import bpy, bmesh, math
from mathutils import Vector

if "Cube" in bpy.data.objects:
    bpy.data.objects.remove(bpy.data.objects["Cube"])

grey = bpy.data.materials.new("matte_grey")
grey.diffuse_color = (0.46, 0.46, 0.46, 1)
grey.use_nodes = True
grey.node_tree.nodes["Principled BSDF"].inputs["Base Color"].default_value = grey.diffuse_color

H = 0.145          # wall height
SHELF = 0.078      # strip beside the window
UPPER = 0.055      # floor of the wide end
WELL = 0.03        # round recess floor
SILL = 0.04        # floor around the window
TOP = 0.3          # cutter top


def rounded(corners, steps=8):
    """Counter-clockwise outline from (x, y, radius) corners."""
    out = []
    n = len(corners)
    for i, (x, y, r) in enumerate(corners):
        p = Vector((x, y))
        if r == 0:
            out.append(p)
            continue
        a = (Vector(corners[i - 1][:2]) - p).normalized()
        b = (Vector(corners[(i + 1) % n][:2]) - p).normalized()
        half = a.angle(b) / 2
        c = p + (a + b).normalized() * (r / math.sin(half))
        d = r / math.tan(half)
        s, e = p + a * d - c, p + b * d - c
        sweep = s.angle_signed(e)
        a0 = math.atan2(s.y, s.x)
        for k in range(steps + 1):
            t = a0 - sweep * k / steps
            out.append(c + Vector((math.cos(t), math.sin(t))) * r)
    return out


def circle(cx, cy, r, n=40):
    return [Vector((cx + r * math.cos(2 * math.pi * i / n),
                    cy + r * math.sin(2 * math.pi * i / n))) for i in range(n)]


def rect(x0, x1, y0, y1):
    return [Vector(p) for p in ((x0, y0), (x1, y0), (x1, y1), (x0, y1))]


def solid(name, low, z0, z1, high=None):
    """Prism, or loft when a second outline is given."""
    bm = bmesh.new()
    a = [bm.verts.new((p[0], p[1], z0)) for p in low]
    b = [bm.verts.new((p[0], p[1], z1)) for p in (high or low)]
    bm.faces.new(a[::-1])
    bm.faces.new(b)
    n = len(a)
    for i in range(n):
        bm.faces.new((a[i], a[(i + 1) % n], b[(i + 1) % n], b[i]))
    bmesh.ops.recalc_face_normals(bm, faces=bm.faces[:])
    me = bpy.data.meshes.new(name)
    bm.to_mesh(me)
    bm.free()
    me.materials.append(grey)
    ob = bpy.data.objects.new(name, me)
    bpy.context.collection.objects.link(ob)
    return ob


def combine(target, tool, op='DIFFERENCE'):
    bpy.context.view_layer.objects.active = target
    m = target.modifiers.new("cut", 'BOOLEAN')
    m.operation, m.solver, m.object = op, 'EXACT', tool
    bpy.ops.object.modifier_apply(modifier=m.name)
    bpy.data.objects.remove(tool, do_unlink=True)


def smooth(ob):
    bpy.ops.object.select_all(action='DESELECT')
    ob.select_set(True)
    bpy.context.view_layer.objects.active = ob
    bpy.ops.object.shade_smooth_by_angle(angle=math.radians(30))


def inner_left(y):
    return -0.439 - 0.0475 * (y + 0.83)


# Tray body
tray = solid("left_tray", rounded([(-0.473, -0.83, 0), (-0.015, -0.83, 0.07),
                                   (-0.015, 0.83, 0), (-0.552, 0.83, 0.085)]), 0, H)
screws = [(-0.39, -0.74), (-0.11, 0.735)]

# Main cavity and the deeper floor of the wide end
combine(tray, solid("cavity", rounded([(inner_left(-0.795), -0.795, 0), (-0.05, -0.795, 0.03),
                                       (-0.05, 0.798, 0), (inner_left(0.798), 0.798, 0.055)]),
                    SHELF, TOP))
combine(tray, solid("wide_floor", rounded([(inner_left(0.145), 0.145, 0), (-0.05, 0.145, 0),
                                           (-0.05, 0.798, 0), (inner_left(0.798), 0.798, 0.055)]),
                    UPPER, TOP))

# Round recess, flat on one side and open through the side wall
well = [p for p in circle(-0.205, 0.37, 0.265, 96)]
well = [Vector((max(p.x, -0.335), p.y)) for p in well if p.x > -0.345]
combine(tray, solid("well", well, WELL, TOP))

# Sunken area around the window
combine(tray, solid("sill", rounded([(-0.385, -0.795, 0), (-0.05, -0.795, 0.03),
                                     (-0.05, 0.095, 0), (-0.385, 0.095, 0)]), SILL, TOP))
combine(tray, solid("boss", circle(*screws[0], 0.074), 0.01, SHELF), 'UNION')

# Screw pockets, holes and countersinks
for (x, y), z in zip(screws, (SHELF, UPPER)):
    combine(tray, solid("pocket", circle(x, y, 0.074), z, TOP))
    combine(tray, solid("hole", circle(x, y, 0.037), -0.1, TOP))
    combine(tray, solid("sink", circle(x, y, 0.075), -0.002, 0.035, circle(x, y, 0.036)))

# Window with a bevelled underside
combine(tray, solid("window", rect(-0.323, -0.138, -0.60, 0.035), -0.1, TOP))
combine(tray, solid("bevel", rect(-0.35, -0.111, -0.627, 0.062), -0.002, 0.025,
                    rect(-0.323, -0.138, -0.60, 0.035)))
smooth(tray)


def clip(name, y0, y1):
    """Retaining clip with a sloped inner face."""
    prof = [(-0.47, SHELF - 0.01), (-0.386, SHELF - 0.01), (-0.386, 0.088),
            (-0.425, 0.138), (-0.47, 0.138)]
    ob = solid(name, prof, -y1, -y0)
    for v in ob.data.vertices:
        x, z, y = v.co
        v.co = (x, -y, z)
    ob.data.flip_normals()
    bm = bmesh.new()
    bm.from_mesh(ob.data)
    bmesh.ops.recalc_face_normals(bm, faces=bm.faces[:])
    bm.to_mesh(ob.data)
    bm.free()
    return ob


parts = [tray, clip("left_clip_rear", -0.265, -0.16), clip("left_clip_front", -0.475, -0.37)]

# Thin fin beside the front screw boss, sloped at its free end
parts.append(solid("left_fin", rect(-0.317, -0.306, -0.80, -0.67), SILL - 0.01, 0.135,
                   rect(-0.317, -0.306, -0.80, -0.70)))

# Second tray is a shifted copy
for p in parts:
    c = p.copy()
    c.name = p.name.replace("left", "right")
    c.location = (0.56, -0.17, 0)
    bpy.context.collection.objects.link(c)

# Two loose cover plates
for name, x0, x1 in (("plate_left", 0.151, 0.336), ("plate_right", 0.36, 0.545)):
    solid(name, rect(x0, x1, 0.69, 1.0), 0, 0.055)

+ + +

Filter the data above by the word "corners" and copy every line that matches.

## Answer for the task
def rounded(corners, steps=8):
    """Counter-clockwise outline from (x, y, radius) corners."""
    n = len(corners)
    for i, (x, y, r) in enumerate(corners):
        a = (Vector(corners[i - 1][:2]) - p).normalized()
        b = (Vector(corners[(i + 1) % n][:2]) - p).normalized()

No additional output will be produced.